ENTRIES SUPPLIED START

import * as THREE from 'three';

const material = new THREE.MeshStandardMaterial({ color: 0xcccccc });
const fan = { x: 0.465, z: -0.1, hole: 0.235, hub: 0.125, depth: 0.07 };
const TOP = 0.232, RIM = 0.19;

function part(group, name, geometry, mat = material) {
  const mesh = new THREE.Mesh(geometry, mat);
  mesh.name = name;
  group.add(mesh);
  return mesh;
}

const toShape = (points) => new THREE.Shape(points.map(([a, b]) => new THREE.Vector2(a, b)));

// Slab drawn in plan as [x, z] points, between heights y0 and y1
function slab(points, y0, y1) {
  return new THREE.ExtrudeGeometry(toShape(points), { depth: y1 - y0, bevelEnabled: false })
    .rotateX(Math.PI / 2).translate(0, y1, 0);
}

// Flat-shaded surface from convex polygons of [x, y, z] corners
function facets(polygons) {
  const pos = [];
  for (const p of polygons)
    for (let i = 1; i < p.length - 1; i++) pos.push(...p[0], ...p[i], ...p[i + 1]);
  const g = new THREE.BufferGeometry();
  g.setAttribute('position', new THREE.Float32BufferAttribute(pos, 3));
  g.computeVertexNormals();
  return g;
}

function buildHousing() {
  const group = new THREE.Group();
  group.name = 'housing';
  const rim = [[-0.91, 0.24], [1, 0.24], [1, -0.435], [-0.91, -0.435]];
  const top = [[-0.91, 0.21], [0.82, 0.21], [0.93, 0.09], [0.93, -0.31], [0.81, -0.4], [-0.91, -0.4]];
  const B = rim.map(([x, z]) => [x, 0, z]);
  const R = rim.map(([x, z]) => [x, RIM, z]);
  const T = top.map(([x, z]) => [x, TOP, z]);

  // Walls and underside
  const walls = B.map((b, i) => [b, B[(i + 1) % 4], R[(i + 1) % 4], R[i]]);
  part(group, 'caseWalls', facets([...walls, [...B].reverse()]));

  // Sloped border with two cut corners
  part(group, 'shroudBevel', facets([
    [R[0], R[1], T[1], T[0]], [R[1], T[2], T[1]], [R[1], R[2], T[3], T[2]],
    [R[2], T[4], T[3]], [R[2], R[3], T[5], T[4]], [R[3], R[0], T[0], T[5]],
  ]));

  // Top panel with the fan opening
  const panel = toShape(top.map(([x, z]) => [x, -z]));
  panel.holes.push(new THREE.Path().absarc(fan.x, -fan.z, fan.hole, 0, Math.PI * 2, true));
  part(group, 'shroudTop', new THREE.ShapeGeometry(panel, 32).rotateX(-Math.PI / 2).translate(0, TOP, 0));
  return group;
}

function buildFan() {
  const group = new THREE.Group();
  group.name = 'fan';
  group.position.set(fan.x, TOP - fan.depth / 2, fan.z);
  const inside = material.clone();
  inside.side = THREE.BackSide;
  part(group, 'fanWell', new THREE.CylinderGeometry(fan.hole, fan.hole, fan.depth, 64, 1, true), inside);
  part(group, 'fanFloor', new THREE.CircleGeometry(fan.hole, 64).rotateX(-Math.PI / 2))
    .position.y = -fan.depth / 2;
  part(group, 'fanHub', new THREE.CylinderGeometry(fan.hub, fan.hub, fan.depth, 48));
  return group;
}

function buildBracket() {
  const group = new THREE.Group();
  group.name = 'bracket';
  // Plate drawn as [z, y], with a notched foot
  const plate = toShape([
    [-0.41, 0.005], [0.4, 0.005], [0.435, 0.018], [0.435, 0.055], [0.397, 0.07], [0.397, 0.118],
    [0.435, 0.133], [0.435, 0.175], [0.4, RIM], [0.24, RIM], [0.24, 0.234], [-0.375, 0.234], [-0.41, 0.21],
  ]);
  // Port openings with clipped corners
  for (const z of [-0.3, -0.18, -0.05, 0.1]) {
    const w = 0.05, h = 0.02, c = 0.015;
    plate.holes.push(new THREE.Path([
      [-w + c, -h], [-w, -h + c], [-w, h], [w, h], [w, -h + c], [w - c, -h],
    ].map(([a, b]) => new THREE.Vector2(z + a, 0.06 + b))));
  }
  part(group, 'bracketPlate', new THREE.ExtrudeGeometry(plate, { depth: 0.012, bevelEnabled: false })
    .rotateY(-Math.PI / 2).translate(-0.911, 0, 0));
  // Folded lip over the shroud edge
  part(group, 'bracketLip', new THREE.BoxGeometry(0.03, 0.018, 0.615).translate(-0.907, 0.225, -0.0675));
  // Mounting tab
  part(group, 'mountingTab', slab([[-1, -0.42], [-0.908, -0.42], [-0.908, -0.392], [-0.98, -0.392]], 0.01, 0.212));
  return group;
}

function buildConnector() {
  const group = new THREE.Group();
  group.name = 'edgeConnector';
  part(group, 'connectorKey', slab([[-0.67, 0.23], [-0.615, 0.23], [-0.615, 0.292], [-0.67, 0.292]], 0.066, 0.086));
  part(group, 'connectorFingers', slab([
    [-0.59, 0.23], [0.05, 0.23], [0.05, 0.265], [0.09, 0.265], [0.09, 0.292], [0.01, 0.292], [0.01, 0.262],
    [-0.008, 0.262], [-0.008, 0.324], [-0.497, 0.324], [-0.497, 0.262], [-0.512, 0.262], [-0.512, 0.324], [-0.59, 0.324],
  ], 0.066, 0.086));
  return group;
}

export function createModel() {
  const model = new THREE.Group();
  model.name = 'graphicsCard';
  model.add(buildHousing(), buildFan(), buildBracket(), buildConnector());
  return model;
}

ENTRIES SUPPLIED END

Each entry above has to be duplicated exactly as it stands.

> [THE COMPLETED TASK]:
import * as THREE from 'three';

const material = new THREE.MeshStandardMaterial({ color: 0xcccccc });
const fan = { x: 0.465, z: -0.1, hole: 0.235, hub: 0.125, depth: 0.07 };
const TOP = 0.232, RIM = 0.19;

function part(group, name, geometry, mat = material) {
  const mesh = new THREE.Mesh(geometry, mat);
  mesh.name = name;
  group.add(mesh);
  return mesh;
}

const toShape = (points) => new THREE.Shape(points.map(([a, b]) => new THREE.Vector2(a, b)));

// Slab drawn in plan as [x, z] points, between heights y0 and y1
function slab(points, y0, y1) {
  return new THREE.ExtrudeGeometry(toShape(points), { depth: y1 - y0, bevelEnabled: false })
    .rotateX(Math.PI / 2).translate(0, y1, 0);
}

// Flat-shaded surface from convex polygons of [x, y, z] corners
function facets(polygons) {
  const pos = [];
  for (const p of polygons)
    for (let i = 1; i < p.length - 1; i++) pos.push(...p[0], ...p[i], ...p[i + 1]);
  const g = new THREE.BufferGeometry();
  g.setAttribute('position', new THREE.Float32BufferAttribute(pos, 3));
  g.computeVertexNormals();
  return g;
}

function buildHousing() {
  const group = new THREE.Group();
  group.name = 'housing';
  const rim = [[-0.91, 0.24], [1, 0.24], [1, -0.435], [-0.91, -0.435]];
  const top = [[-0.91, 0.21], [0.82, 0.21], [0.93, 0.09], [0.93, -0.31], [0.81, -0.4], [-0.91, -0.4]];
  const B = rim.map(([x, z]) => [x, 0, z]);
  const R = rim.map(([x, z]) => [x, RIM, z]);
  const T = top.map(([x, z]) => [x, TOP, z]);

  // Walls and underside
  const walls = B.map((b, i) => [b, B[(i + 1) % 4], R[(i + 1) % 4], R[i]]);
  part(group, 'caseWalls', facets([...walls, [...B].reverse()]));

  // Sloped border with two cut corners
  part(group, 'shroudBevel', facets([
    [R[0], R[1], T[1], T[0]], [R[1], T[2], T[1]], [R[1], R[2], T[3], T[2]],
    [R[2], T[4], T[3]], [R[2], R[3], T[5], T[4]], [R[3], R[0], T[0], T[5]],
  ]));

  // Top panel with the fan opening
  const panel = toShape(top.map(([x, z]) => [x, -z]));
  panel.holes.push(new THREE.Path().absarc(fan.x, -fan.z, fan.hole, 0, Math.PI * 2, true));
  part(group, 'shroudTop', new THREE.ShapeGeometry(panel, 32).rotateX(-Math.PI / 2).translate(0, TOP, 0));
  return group;
}

function buildFan() {
  const group = new THREE.Group();
  group.name = 'fan';
  group.position.set(fan.x, TOP - fan.depth / 2, fan.z);
  const inside = material.clone();
  inside.side = THREE.BackSide;
  part(group, 'fanWell', new THREE.CylinderGeometry(fan.hole, fan.hole, fan.depth, 64, 1, true), inside);
  part(group, 'fanFloor', new THREE.CircleGeometry(fan.hole, 64).rotateX(-Math.PI / 2))
    .position.y = -fan.depth / 2;
  part(group, 'fanHub', new THREE.CylinderGeometry(fan.hub, fan.hub, fan.depth, 48));
  return group;
}

function buildBracket() {
  const group = new THREE.Group();
  group.name = 'bracket';
  // Plate drawn as [z, y], with a notched foot
  const plate = toShape([
    [-0.41, 0.005], [0.4, 0.005], [0.435, 0.018], [0.435, 0.055], [0.397, 0.07], [0.397, 0.118],
    [0.435, 0.133], [0.435, 0.175], [0.4, RIM], [0.24, RIM], [0.24, 0.234], [-0.375, 0.234], [-0.41, 0.21],
  ]);
  // Port openings with clipped corners
  for (const z of [-0.3, -0.18, -0.05, 0.1]) {
    const w = 0.05, h = 0.02, c = 0.015;
    plate.holes.push(new THREE.Path([
      [-w + c, -h], [-w, -h + c], [-w, h], [w, h], [w, -h + c], [w - c, -h],
    ].map(([a, b]) => new THREE.Vector2(z + a, 0.06 + b))));
  }
  part(group, 'bracketPlate', new THREE.ExtrudeGeometry(plate, { depth: 0.012, bevelEnabled: false })
    .rotateY(-Math.PI / 2).translate(-0.911, 0, 0));
  // Folded lip over the shroud edge
  part(group, 'bracketLip', new THREE.BoxGeometry(0.03, 0.018, 0.615).translate(-0.907, 0.225, -0.0675));
  // Mounting tab
  part(group, 'mountingTab', slab([[-1, -0.42], [-0.908, -0.42], [-0.908, -0.392], [-0.98, -0.392]], 0.01, 0.212));
  return group;
}

function buildConnector() {
  const group = new THREE.Group();
  group.name = 'edgeConnector';
  part(group, 'connectorKey', slab([[-0.67, 0.23], [-0.615, 0.23], [-0.615, 0.292], [-0.67, 0.292]], 0.066, 0.086));
  part(group, 'connectorFingers', slab([
    [-0.59, 0.23], [0.05, 0.23], [0.05, 0.265], [0.09, 0.265], [0.09, 0.292], [0.01, 0.292], [0.01, 0.262],
    [-0.008, 0.262], [-0.008, 0.324], [-0.497, 0.324], [-0.497, 0.262], [-0.512, 0.262], [-0.512, 0.324], [-0.59, 0.324],
  ], 0.066, 0.086));
  return group;
}

export function createModel() {
  const model = new THREE.Group();
  model.name = 'graphicsCard';
  model.add(buildHousing(), buildFan(), buildBracket(), buildConnector());
  return model;
}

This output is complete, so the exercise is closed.